There is no doubt that the results obtained from the HVS programme over the past four decades will influence all road design undertaken currently in South Africa, and well into the future. Roads are the lifeblood of an economy; at a cost of between R15 million and R8 million for a kilometre for a highway with a relatively short lifespan of 20 to 40 years, a country’s roads infrastructure has to be scientifically constructed and maintained to maximise cost-effectiveness.
The HVS is a high-tech accelerated road-testing field lab with unique instruments that measure and analyse the engineering performance of road structures and material layers to test whether a specific road will have an acceptable lifespan. These results are invaluable to taking corrective action in road design and selecting the best construction materials and methods when planning the construction of long stretches of new roads.

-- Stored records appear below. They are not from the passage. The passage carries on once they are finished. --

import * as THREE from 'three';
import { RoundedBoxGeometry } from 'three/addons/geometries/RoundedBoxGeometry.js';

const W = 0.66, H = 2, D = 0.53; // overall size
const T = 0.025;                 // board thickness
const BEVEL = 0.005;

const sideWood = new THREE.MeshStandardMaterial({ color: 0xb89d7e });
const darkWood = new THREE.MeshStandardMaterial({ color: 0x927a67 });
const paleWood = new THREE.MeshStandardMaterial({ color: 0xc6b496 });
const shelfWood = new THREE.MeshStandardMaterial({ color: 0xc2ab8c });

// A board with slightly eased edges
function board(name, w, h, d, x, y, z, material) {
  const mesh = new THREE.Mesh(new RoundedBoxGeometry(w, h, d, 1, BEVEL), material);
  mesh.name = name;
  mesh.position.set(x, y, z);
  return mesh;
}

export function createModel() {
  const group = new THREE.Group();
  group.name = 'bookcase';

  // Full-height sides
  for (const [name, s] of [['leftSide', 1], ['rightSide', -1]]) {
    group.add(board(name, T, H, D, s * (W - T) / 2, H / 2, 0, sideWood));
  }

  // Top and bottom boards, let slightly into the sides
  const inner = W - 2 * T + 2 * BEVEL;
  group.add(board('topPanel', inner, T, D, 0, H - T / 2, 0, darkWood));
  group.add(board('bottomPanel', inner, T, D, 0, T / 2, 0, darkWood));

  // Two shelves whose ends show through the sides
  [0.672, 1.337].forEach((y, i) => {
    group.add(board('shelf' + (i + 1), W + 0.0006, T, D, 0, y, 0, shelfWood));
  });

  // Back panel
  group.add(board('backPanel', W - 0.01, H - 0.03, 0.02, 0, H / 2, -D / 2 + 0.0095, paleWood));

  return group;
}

The CSIR-developed HVS has been used locally to test the technology for using ultra-thin concrete technology for application in high-volume roads in South Africa. The original road design was imported from Denmark and adapted for local conditions. Working with the University of Pretoria, the Cement and Concrete Institute and local consultants, the CSIR used the HVS to test the final design and fast-track the implementation of the technology.

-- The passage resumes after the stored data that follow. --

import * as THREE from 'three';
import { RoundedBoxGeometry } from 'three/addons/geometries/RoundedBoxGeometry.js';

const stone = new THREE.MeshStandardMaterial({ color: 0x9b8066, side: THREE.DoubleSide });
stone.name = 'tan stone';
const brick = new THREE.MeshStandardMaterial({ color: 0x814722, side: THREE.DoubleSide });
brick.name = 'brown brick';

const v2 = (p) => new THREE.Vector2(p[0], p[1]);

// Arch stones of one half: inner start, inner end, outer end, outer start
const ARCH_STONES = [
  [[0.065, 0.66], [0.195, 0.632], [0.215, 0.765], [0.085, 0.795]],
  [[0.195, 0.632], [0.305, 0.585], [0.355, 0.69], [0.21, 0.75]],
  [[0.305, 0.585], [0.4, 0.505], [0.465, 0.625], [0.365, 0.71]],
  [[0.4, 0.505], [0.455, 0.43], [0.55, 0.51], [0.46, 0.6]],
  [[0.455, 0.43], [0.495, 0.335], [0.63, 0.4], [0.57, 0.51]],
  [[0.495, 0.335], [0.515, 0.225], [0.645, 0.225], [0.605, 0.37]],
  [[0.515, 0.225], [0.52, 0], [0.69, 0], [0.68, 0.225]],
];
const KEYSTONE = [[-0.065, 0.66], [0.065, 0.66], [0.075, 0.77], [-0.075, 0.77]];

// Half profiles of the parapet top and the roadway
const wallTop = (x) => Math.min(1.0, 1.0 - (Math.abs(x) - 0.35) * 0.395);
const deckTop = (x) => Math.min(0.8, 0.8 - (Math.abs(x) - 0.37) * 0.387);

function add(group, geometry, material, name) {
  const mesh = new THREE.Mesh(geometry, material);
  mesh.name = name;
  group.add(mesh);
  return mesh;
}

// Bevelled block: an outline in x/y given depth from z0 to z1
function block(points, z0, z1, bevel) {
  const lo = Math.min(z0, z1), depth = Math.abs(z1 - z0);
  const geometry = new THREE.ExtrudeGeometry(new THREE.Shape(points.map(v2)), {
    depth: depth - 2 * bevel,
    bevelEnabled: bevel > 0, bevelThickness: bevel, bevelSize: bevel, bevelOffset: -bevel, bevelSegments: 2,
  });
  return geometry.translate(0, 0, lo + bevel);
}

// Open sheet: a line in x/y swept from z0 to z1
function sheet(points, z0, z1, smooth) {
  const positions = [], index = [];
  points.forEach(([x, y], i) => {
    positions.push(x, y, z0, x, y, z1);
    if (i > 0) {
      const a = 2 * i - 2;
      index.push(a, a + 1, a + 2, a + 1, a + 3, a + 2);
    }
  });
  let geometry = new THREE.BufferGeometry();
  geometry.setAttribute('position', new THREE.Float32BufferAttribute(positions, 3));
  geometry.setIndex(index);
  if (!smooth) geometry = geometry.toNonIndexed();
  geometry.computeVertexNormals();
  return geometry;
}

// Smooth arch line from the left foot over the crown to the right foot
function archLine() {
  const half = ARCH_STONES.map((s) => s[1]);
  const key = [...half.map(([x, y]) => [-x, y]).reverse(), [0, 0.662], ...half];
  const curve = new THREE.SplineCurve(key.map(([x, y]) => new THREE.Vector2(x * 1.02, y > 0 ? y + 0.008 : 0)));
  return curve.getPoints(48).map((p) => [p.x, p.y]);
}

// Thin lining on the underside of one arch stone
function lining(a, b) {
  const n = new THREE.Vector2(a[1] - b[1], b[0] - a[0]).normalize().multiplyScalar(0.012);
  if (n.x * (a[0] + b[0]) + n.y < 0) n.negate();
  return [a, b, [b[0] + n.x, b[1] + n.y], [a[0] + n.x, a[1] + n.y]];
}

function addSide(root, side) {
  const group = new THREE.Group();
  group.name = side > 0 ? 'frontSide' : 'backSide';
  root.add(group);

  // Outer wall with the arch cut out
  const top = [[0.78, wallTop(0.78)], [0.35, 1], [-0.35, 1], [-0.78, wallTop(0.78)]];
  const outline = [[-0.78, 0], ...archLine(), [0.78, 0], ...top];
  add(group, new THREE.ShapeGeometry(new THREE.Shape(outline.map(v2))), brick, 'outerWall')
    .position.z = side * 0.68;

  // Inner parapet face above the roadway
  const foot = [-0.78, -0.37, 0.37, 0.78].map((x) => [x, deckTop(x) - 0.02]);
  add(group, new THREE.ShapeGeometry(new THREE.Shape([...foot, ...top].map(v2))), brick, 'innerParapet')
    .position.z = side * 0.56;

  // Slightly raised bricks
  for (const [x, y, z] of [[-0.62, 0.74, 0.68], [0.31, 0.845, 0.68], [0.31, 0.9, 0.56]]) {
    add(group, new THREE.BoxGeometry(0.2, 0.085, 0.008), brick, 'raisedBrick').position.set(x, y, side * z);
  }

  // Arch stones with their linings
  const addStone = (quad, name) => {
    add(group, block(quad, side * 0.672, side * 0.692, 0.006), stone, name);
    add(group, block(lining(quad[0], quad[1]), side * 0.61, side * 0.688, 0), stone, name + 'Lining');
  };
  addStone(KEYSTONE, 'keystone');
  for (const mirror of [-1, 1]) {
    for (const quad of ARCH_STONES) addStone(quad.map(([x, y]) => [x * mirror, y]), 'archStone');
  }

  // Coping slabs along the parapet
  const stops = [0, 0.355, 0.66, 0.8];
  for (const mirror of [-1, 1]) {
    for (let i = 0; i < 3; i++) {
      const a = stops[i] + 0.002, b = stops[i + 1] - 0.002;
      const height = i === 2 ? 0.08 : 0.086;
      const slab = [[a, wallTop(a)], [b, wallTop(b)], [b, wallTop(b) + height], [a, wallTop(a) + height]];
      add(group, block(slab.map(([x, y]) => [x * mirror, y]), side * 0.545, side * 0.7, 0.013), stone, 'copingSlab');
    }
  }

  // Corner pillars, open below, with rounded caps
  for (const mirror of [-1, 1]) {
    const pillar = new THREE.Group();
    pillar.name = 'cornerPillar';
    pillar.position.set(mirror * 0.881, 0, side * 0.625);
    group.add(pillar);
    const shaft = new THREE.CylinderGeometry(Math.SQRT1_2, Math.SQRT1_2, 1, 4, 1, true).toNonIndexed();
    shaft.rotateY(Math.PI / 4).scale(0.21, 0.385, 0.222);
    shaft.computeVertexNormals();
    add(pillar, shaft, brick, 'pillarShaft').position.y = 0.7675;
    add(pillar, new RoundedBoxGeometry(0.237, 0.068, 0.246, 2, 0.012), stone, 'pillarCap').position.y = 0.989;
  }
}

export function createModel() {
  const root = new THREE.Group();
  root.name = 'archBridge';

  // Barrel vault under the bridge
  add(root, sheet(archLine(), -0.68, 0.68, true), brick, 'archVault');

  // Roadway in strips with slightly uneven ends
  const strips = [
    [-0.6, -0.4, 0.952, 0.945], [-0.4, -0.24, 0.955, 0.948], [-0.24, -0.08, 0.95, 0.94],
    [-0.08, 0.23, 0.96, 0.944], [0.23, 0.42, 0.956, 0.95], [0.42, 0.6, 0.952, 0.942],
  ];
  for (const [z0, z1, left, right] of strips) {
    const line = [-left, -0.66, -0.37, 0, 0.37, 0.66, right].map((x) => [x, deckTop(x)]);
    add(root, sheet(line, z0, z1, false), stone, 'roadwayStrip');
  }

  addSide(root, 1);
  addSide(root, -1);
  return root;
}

According to the CSIR’s Louw du Plessis, an international expert in accelerated pavement (road) testing, “The ultra-thin, high-performance concrete is reinforced considerably for application in high-volume roads – seven times more steel is used than in ordinary continuously reinforced concrete.”
The South African National Roads Agency Limited has implemented the technology for high-volume roads on the N12 near the Gillooly’s interchange in Gauteng. In the Western Cape, the technology has been used on the N1 freeway between the Klip River Toll Plaza and the Huguenot Tunnel. The technology has also been used on an apron at the Oliver Tambo International Airport.
Over the next few years, CSIR research using the HVS will be aligned with the Gauteng Provincial Department of Roads and Transport strategy to cost-effectively and efficiently rehabilitate and upgrade Gauteng’s road network – one where more than 70% of the roads have reached the end of their design lifespans. Attention will be given specifically to public transport routes, freight corridors and the upgrading of unpaved roads. It is foreseen that the local and international HVS programmes will continue to thrive, with other countries and research groups likely to order HVS machines.
Dr Louw du Plessis
- enables the improvement of road design and construction practices
- provides a high-tech field lab for accelerated road-testing;
- simulates damage caused by traffic over 20 years in three months; and
- has been exported to a number of countries, with 11 units active worldwide.
HVS technology licensing:
The HVS technology platform was licensed to Dynatest, a private company in the USA. Dynatest markets and manufactures the machines and also maintains the 11 machines already in operation. The CSIR receives a royalty for HVS sales from Dynatest.